Two-homer day brings Chris Davis to 30 — and select company
According to the Elias Bureau, Davis is the fifth-fastest player to reach 30 homers, doing so in 82 team games. He's also the 34th player to reach 30 homers by the All-Star break, a milepost which in years past put a player within range of challenging Roger Maris' single-season home run record of 61. Juiced sluggers and juiced baseballs changed how we view such quick accumulations of home runs, but it's still worth pointing out.
Given that the Orioles still have 14 games to play before the All-Star break, he figures to climb higher on this list, particularly given that his longest streak of the season without a homer is eight games:
|Rk||Player||Year||G||1st Half HR||2nd Half HR||Total HR|
As you can see from the table above, not everybody who reached 30 made a serious charge on the record. Mays, the first player to reach 30 by the All-Star break, did so back when Babe Ruth held the record with 60; he was at 31 by the break, but hit just 10 the rest of the way even as he earned NL MVP honors and helped the Giants bring home a world championship. Maris himself reached 33 by the break and successfully toppled Ruth.

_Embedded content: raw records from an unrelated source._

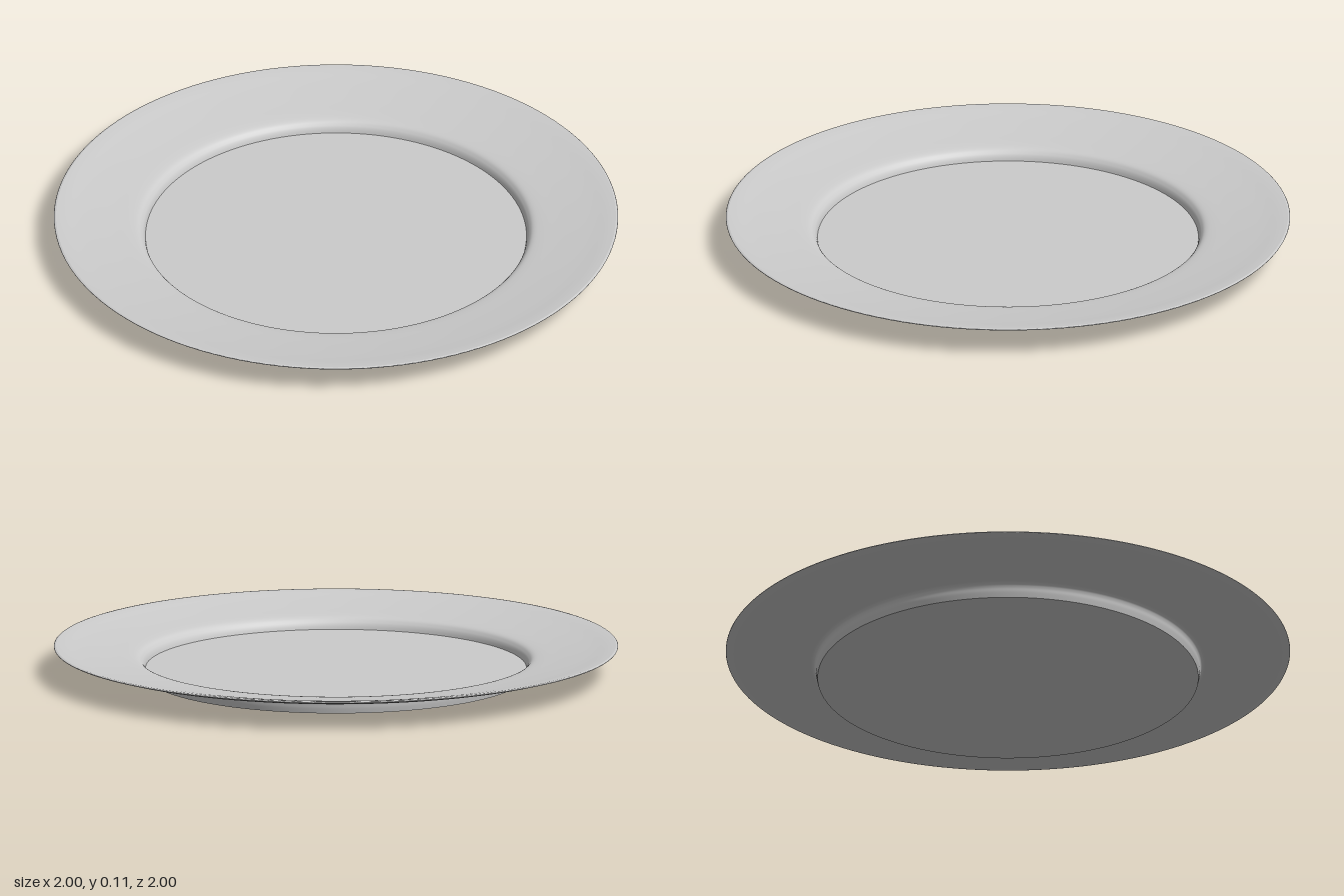
import * as THREE from 'three';

const SEGMENTS = 128;

export function createModel() {
  const plate = new THREE.Group();
  plate.name = 'plate';
  const material = new THREE.MeshStandardMaterial({ color: 0xcccccc });

  // Each profile is a list of [radius, height], revolved about y.
  const addRing = (name, profile) => {
    const points = profile.map(([r, y]) => new THREE.Vector2(r, y));
    const mesh = new THREE.Mesh(new THREE.LatheGeometry(points, SEGMENTS), material);
    mesh.name = name;
    plate.add(mesh);
  };
  const smooth = (profile, n) =>
    new THREE.SplineCurve(profile.map(([r, y]) => new THREE.Vector2(r, y)))
      .getPoints(n).map((p) => [p.x, p.y]);

  // Underside: recessed base running out to the foot ring
  addRing('base', [[0, 0.01], [0.6, 0.01], [0.63, 0.008], [0.65, 0.002], [0.66, 0], [0.675, 0]]);

  // Foot wall flaring out into the underside of the rim
  addRing('underside', smooth([
    [0.675, 0], [0.68, 0.02], [0.683, 0.037], [0.69, 0.049], [0.71, 0.056],
    [0.8, 0.067], [0.9, 0.081], [0.96, 0.092], [0.995, 0.102],
  ], 40));

  // Thin rounded lip
  addRing('lip', [[0.995, 0.102], [0.999, 0.103], [1, 0.105], [0.998, 0.107], [0.992, 0.108]]);

  // Broad rim sloping down to the wall of the well
  addRing('rim', smooth([
    [0.992, 0.108], [0.96, 0.104], [0.9, 0.094], [0.8, 0.08],
    [0.73, 0.071], [0.7, 0.064], [0.686, 0.052], [0.679, 0.04], [0.675, 0.026],
  ], 40));

  // Flat centre with a sharp edge against the wall
  addRing('well', [[0.675, 0.026], [0, 0.026]]);

  return plate;
}
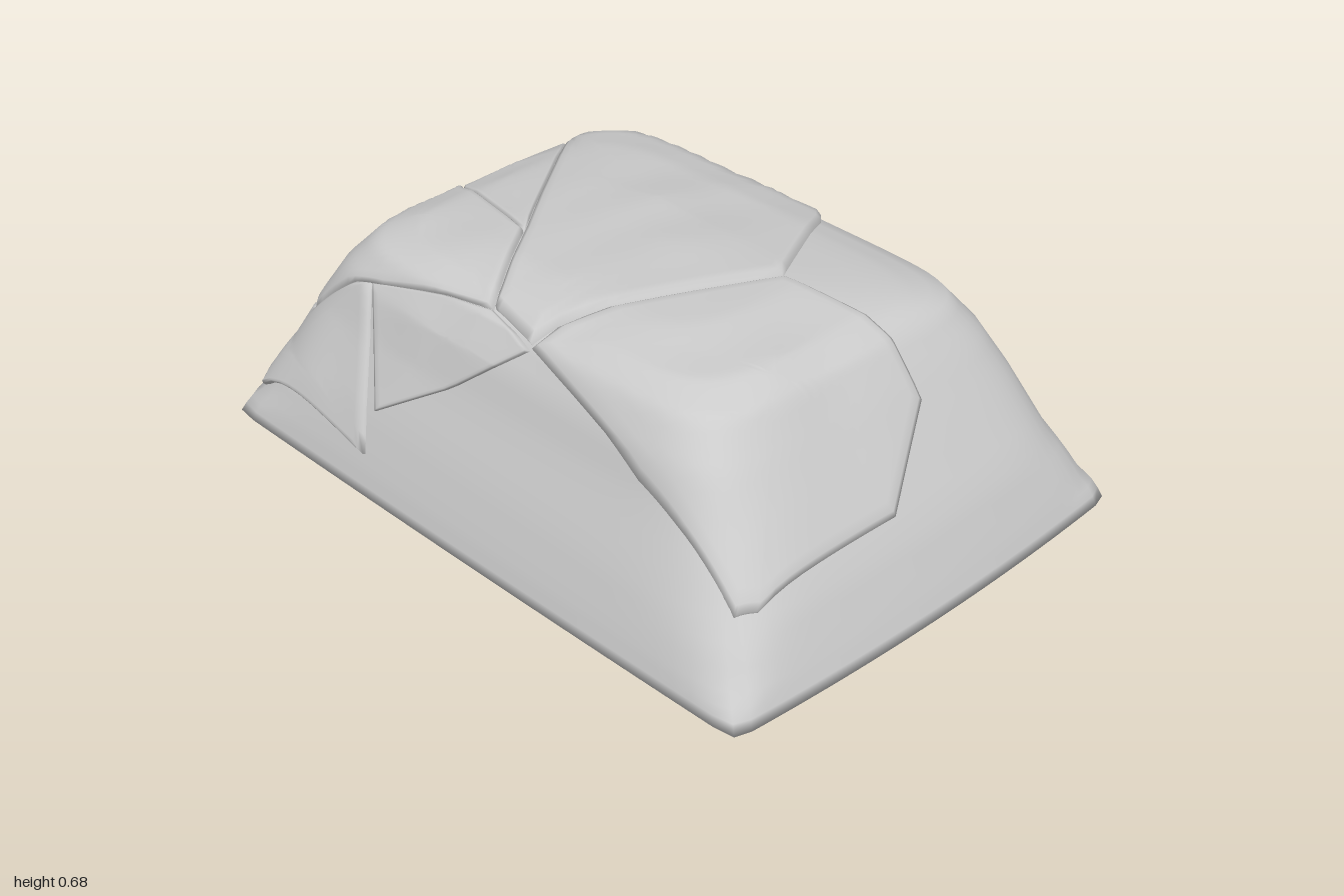
import * as THREE from 'three';

const material = new THREE.MeshStandardMaterial({ color: 0xcccccc, roughness: 0.9 });

// Half-extents of the mound at rising heights: y, +x, -x, +z, -z, corner squareness
const LEVELS = [
  [0, 0.71, 0.71, 1.0, 1.0, 60],
  [0.08, 0.695, 0.69, 0.97, 0.97, 16],
  [0.22, 0.65, 0.645, 0.91, 0.91, 9],
  [0.39, 0.59, 0.575, 0.805, 0.825, 9],
  [0.50, 0.54, 0.54, 0.735, 0.755, 9],
  [0.585, 0.48, 0.49, 0.665, 0.69, 8],
  [0.62, 0.36, 0.43, 0.59, 0.60, 6],
  [0.645, 0.15, 0.32, 0.40, 0.40, 4],
  [0.655, 0.001, 0.001, 0.001, 0.001, 2],
];
const TOP = 0.655;
const BULGE_X = 0.01, BULGE_Z = 0.03;

function levelAt(y) {
  let i = 0;
  while (i < LEVELS.length - 2 && y > LEVELS[i + 1][0]) i++;
  const a = LEVELS[i], b = LEVELS[i + 1];
  const t = (y - a[0]) / (b[0] - a[0]);
  return a.map((v, k) => v + (b[k] - v) * t);
}

// The crown leans up toward the front and the -x side
const tilt = (x, y, z) => Math.max(0, (y - 0.5) / 0.155) * (0.035 * z - 0.015 * x);

// Height of the mound above a point of the ground plan
function height(x, z) {
  let lo = 0, hi = TOP;
  for (let i = 0; i < 24; i++) {
    const y = (lo + hi) / 2;
    const [, xp, xn, zp, zn, p] = levelAt(y);
    const u = Math.abs(x) / (x > 0 ? xp : xn), v = Math.abs(z) / (z > 0 ? zp : zn);
    const du = u / (1 - BULGE_X * Math.min(1, v * v));
    const dv = v / (1 - BULGE_Z * Math.min(1, u * u));
    if (du ** p + dv ** p < 1) lo = y; else hi = y;
  }
  return lo + tilt(x, lo, z);
}

function surfaceNormal(x, z) {
  const e = 0.02;
  return new THREE.Vector3(
    height(x - e, z) - height(x + e, z), 2 * e, height(x, z - e) - height(x, z + e)
  ).normalize();
}

// Skin over closed rows of points
function loft(name, rows) {
  const n = rows[0].length, index = [];
  for (let i = 0; i < rows.length - 1; i++) {
    for (let j = 0; j < n; j++) {
      const a = i * n + j, b = i * n + (j + 1) % n, c = a + n, d = b + n;
      index.push(a, c, b, b, c, d);
    }
  }
  const geometry = new THREE.BufferGeometry().setFromPoints(rows.flat());
  geometry.setIndex(index);
  geometry.computeVertexNormals();
  const mesh = new THREE.Mesh(geometry, material);
  mesh.name = name;
  return mesh;
}

// One level of the mound as a rounded, slightly bulging rectangle
function moundRing(y, count = 160) {
  const [, xp, xn, zp, zn, p] = levelAt(y);
  return Array.from({ length: count }, (_, j) => {
    const a = (j / count) * Math.PI * 2, c = Math.cos(a), s = Math.sin(a);
    const r = (Math.abs(c) ** p + Math.abs(s) ** p) ** (-1 / p);
    const u = c * r, v = s * r;
    const x = u * (c > 0 ? xp : xn) * (1 - BULGE_X * v * v);
    const z = v * (s > 0 ? zp : zn) * (1 - BULGE_Z * u * u);
    return new THREE.Vector3(x, y + tilt(x, y, z), z);
  });
}

// Stone plate draped on the mound, with a sunken rim and a slightly uneven face
function plate(name, outline, thickness, centre) {
  const pts = outline.map(([x, z]) => new THREE.Vector2(x, z));
  if (THREE.ShapeUtils.area(pts) < 0) pts.reverse();
  const mid = centre
    ? new THREE.Vector2(...centre)
    : pts.reduce((s, p) => s.add(p), new THREE.Vector2()).divideScalar(pts.length);
  const rim = [];
  pts.forEach((p, i) => {
    const q = pts[(i + 1) % pts.length];
    for (let k = 0; k < 10; k++) rim.push(p.clone().lerp(q, k / 10));
  });
  const steps = [1, 0.985, 0.95];
  for (let k = 17; k >= 0; k--) steps.push((k / 18) * 0.95);
  const rows = steps.map((t, i) => rim.map((p) => {
    const { x, y: z } = mid.clone().lerp(p, t);
    const wave = 0.003 * Math.sin(x * 17 + z * 9) + 0.003 * Math.sin(z * 21 - x * 6);
    const lift = i === 0 ? -0.02 : i === 1 ? thickness * 0.6 : thickness + wave * (1 - t);
    return new THREE.Vector3(x, height(x, z), z).addScaledVector(surfaceNormal(x, z), lift);
  }));
  return loft(name, rows);
}

export function createModel() {
  const group = new THREE.Group();
  group.name = 'rockMound';

  // Mound body, with its flat underside blended into the walls
  const base = moundRing(0);
  const rings = [0, 0.5, 0.96].map((s) => base.map((p) => p.clone().multiplyScalar(s)));
  for (let i = 0; i < LEVELS.length - 1; i++) {
    for (let k = 0; k < 3; k++) {
      rings.push(moundRing(THREE.MathUtils.lerp(LEVELS[i][0], LEVELS[i + 1][0], k / 3)));
    }
  }
  rings.push(moundRing(TOP));
  group.add(loft('moundBody', rings));

  // Overlapping stone plates, outlined in plan
  group.add(plate('largePlate', [
    [0.34, -0.72], [0.5, -0.57], [0.58, -0.35], [0.645, -0.05], [0.46, 0.14],
    [0.1, 0.34], [-0.5, 0.05], [-0.47, -0.12], [-0.2, -0.31],
  ], 0.02));
  group.add(plate('frontPlate', [
    [-0.5, 0.05], [0.1, 0.34], [0.15, 0.65], [0.16, 0.76], [-0.06, 0.88],
    [-0.53, 0.87], [-0.58, 0.84], [-0.56, 0.5],
  ], 0.02));
  group.add(plate('backPlate', [
    [-0.47, -0.12], [-0.2, -0.31], [-0.1, -0.67], [0.02, -0.82], [-0.23, -0.955],
    [-0.41, -0.9], [-0.54, -0.78], [-0.52, -0.5],
  ], 0.016, [-0.32, -0.6]));
  group.add(plate('backMiddlePlate', [
    [-0.2, -0.31], [0.34, -0.72], [0.3, -0.8], [0.22, -0.85], [0.02, -0.82], [-0.1, -0.67],
  ], 0.01));
  group.add(plate('cornerPlate', [
    [-0.68, -0.42], [-0.65, -0.9], [-0.25, -0.955], [-0.41, -0.9], [-0.54, -0.78], [-0.52, -0.55],
  ], 0.014, [-0.6, -0.86]));
  group.add(plate('sidePlate', [
    [-0.64, -0.42], [-0.52, -0.55], [-0.47, -0.12], [-0.5, 0.05], [-0.54, -0.04],
  ], 0.012));
  return group;
}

Just about every challenger who came along between 1962 and 1998 fell off considerably in the second half. Reggie Jackson's drop was perhaps the most dramatic given that he set a first-half record (it's worth noting that the All-Star Game was played fairly late that year, on July 23), and he had 91 games under his belt (Frank Howard had 100 that year!). When Dave Kingman fell off into the single digits in the second half in 1976, he did so while missing more than five weeks after tearing ligaments in his thumb. Likewise for Jose Canseco (1999) and Mark McGwire (2000), though by that point, the latter had surpassed Maris, albeit with a little pharmaceutical help. Frank Thomas, Ken Griffey and Matt Williams, meanwhile, fell off as their bids for the record ended due to the 1994 players' strike in early August.
The bottom line is that history shows how incredibly difficult it is to maintain the kind of pace Davis is setting. He's not going to get anywhere close to Barry Bonds' 73, but at the very least, he's putting himself in position to become the first player since Jose Bautista in 2010 to top 50 homers, and making a serious case for AL MVP, even as Cabrera continues to post incredible numbers himself. Revising my chart from a couple weeks ago: